Segment Start: DATA FOR THIS EXERCISE
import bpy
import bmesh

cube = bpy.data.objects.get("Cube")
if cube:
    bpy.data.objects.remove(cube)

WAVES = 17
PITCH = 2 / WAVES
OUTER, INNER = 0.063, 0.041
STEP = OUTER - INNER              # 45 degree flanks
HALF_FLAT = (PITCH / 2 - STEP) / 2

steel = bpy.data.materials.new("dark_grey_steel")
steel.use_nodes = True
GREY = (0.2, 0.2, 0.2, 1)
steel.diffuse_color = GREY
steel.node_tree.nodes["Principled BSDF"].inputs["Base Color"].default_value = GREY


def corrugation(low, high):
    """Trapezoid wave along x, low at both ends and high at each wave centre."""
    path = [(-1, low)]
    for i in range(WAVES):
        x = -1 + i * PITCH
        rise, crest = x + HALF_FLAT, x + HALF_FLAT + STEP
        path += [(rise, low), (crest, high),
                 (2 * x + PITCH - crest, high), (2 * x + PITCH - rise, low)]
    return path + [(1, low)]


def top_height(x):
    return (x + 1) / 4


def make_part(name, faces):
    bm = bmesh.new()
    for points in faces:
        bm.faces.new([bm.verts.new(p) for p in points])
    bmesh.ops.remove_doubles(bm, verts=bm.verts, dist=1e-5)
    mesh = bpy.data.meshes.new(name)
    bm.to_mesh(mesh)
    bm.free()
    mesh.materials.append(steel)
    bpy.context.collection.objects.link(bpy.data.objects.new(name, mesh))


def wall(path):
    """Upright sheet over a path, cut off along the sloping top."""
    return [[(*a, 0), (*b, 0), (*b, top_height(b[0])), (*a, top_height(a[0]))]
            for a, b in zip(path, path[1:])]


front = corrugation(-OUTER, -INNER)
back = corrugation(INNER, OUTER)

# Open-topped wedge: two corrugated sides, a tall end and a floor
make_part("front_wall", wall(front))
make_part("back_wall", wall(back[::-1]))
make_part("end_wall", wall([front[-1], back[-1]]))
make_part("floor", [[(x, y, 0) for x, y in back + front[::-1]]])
Segment End: DATA FOR THIS EXERCISE
Segment Start: DATA FOR THIS EXERCISE
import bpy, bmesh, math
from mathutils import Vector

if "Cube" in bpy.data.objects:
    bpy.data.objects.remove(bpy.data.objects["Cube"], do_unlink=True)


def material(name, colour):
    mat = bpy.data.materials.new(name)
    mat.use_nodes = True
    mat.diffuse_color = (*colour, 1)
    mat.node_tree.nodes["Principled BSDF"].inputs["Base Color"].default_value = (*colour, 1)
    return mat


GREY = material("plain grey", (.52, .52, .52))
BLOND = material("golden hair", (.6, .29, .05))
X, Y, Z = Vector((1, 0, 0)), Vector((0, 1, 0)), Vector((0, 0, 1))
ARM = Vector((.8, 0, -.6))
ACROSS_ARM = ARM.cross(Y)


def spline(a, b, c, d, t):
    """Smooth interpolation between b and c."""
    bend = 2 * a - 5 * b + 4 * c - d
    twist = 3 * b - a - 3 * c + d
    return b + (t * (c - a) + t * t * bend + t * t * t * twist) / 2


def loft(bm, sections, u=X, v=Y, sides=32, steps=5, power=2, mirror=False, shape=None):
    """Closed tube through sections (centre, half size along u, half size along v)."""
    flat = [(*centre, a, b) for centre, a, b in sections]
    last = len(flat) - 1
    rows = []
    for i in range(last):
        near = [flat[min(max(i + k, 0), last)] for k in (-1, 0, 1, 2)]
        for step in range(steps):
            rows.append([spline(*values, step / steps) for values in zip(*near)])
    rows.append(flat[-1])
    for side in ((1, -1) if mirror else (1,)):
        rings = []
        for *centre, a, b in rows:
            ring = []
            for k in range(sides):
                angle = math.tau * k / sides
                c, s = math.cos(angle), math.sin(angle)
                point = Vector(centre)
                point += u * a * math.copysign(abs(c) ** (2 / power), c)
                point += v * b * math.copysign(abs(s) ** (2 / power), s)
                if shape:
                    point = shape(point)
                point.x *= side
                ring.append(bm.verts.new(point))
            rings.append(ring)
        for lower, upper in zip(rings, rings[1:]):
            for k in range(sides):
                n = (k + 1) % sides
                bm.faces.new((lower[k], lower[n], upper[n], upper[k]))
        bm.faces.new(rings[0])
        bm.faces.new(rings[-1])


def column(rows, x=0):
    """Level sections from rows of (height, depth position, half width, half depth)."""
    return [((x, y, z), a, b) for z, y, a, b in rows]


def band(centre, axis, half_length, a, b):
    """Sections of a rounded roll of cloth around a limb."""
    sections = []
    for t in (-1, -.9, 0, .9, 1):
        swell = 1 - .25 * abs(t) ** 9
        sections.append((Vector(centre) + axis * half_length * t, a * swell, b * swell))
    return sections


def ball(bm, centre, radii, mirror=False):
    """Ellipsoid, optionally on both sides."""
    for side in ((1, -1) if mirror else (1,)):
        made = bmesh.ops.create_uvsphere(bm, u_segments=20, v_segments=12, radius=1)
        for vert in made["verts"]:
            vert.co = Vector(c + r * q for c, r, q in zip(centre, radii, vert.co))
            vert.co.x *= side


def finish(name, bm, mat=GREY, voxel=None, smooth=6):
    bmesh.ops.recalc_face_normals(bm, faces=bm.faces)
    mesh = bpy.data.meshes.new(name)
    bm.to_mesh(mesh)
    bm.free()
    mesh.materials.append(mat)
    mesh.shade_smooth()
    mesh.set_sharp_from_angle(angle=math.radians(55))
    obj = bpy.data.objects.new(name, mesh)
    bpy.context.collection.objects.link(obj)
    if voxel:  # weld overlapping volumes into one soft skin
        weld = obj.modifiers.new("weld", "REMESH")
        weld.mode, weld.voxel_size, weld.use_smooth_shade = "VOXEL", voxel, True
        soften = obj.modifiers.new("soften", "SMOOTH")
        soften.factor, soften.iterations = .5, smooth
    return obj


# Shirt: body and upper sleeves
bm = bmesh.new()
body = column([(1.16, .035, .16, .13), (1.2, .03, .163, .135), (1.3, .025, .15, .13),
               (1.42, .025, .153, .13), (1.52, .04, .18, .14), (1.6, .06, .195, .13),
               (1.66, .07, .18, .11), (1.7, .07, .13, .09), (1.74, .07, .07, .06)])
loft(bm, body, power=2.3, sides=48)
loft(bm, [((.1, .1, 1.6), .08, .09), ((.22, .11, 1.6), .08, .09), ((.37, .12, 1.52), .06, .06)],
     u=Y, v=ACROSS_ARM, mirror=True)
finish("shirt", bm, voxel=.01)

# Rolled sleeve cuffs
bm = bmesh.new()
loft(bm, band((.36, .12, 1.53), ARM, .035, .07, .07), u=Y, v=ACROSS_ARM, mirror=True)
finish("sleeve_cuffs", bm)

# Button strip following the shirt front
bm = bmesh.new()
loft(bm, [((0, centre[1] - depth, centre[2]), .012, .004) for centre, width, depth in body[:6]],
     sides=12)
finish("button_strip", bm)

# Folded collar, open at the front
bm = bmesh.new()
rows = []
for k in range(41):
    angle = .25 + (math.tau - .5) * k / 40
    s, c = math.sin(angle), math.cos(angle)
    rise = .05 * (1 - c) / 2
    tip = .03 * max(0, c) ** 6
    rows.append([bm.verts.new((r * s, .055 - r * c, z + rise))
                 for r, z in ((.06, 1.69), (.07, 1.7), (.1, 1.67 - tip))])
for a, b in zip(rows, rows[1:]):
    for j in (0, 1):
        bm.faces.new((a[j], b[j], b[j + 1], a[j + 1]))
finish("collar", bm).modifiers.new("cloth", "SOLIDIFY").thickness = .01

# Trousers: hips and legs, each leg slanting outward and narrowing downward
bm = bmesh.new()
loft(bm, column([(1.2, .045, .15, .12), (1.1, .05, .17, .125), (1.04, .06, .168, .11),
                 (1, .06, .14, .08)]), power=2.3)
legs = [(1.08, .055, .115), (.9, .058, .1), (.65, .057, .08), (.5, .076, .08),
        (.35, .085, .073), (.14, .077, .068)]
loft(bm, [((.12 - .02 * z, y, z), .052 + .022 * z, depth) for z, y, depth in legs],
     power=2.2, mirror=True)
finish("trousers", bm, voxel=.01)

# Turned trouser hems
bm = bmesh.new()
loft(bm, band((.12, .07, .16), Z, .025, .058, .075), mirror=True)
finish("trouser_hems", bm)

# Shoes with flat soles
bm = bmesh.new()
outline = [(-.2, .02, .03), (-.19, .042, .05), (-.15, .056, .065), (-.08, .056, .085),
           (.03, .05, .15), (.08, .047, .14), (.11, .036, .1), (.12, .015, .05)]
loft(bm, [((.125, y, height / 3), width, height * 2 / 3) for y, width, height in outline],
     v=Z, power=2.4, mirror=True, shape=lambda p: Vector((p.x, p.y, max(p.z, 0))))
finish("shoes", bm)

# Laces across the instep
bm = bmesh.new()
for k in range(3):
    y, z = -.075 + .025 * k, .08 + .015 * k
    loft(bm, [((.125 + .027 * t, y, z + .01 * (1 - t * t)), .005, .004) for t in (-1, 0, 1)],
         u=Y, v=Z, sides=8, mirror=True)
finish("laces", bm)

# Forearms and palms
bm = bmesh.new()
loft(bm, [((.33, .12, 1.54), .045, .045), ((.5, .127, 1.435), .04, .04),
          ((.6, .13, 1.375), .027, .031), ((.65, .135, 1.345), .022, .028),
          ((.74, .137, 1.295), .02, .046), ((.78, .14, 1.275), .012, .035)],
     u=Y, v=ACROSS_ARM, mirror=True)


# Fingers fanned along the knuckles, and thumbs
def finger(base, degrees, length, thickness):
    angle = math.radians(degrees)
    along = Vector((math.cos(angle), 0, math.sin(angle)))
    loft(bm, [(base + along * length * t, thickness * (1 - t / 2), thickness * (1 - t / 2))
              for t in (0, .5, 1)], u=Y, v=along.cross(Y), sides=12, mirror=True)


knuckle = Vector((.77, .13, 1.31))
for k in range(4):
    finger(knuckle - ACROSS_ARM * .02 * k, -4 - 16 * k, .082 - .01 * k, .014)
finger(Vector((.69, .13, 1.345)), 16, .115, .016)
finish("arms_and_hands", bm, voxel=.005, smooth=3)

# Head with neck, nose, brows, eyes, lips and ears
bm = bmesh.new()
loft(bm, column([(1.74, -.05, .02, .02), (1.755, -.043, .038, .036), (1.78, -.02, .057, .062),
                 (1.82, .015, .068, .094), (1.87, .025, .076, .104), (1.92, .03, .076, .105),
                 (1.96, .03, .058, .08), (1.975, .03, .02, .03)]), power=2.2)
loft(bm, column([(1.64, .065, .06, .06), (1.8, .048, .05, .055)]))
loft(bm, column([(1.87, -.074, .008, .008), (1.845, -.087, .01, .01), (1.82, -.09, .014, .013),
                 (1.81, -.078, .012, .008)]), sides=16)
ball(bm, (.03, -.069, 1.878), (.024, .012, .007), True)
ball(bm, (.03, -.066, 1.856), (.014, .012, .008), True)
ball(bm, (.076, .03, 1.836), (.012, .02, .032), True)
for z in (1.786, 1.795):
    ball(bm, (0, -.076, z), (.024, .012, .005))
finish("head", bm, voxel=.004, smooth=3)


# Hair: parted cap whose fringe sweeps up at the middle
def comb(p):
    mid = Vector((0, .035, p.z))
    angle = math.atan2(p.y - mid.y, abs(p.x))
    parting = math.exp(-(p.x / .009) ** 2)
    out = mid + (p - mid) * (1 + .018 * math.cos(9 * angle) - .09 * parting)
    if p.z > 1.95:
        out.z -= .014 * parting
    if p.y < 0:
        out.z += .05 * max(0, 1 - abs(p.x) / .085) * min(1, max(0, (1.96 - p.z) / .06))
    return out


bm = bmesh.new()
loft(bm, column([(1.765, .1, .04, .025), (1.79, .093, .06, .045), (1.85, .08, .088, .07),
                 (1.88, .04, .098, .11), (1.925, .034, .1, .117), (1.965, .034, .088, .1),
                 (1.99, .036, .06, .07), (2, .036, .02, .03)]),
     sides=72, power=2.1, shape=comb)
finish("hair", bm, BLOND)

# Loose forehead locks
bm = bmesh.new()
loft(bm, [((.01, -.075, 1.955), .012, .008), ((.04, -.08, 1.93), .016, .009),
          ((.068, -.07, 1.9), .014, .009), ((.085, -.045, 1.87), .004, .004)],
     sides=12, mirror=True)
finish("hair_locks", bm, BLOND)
Segment End: DATA FOR THIS EXERCISE
Within the material above, output exactly the lines from the one with "PITCH = 2 / WAVES" through the one with "for points in", end lines included, and nothing besides.

EXERCISE SOLUTION:
PITCH = 2 / WAVES
OUTER, INNER = 0.063, 0.041
STEP = OUTER - INNER              # 45 degree flanks
HALF_FLAT = (PITCH / 2 - STEP) / 2

steel = bpy.data.materials.new("dark_grey_steel")
steel.use_nodes = True
GREY = (0.2, 0.2, 0.2, 1)
steel.diffuse_color = GREY
steel.node_tree.nodes["Principled BSDF"].inputs["Base Color"].default_value = GREY


def corrugation(low, high):
    """Trapezoid wave along x, low at both ends and high at each wave centre."""
    path = [(-1, low)]
    for i in range(WAVES):
        x = -1 + i * PITCH
        rise, crest = x + HALF_FLAT, x + HALF_FLAT + STEP
        path += [(rise, low), (crest, high),
                 (2 * x + PITCH - crest, high), (2 * x + PITCH - rise, low)]
    return path + [(1, low)]


def top_height(x):
    return (x + 1) / 4


def make_part(name, faces):
    bm = bmesh.new()
    for points in faces:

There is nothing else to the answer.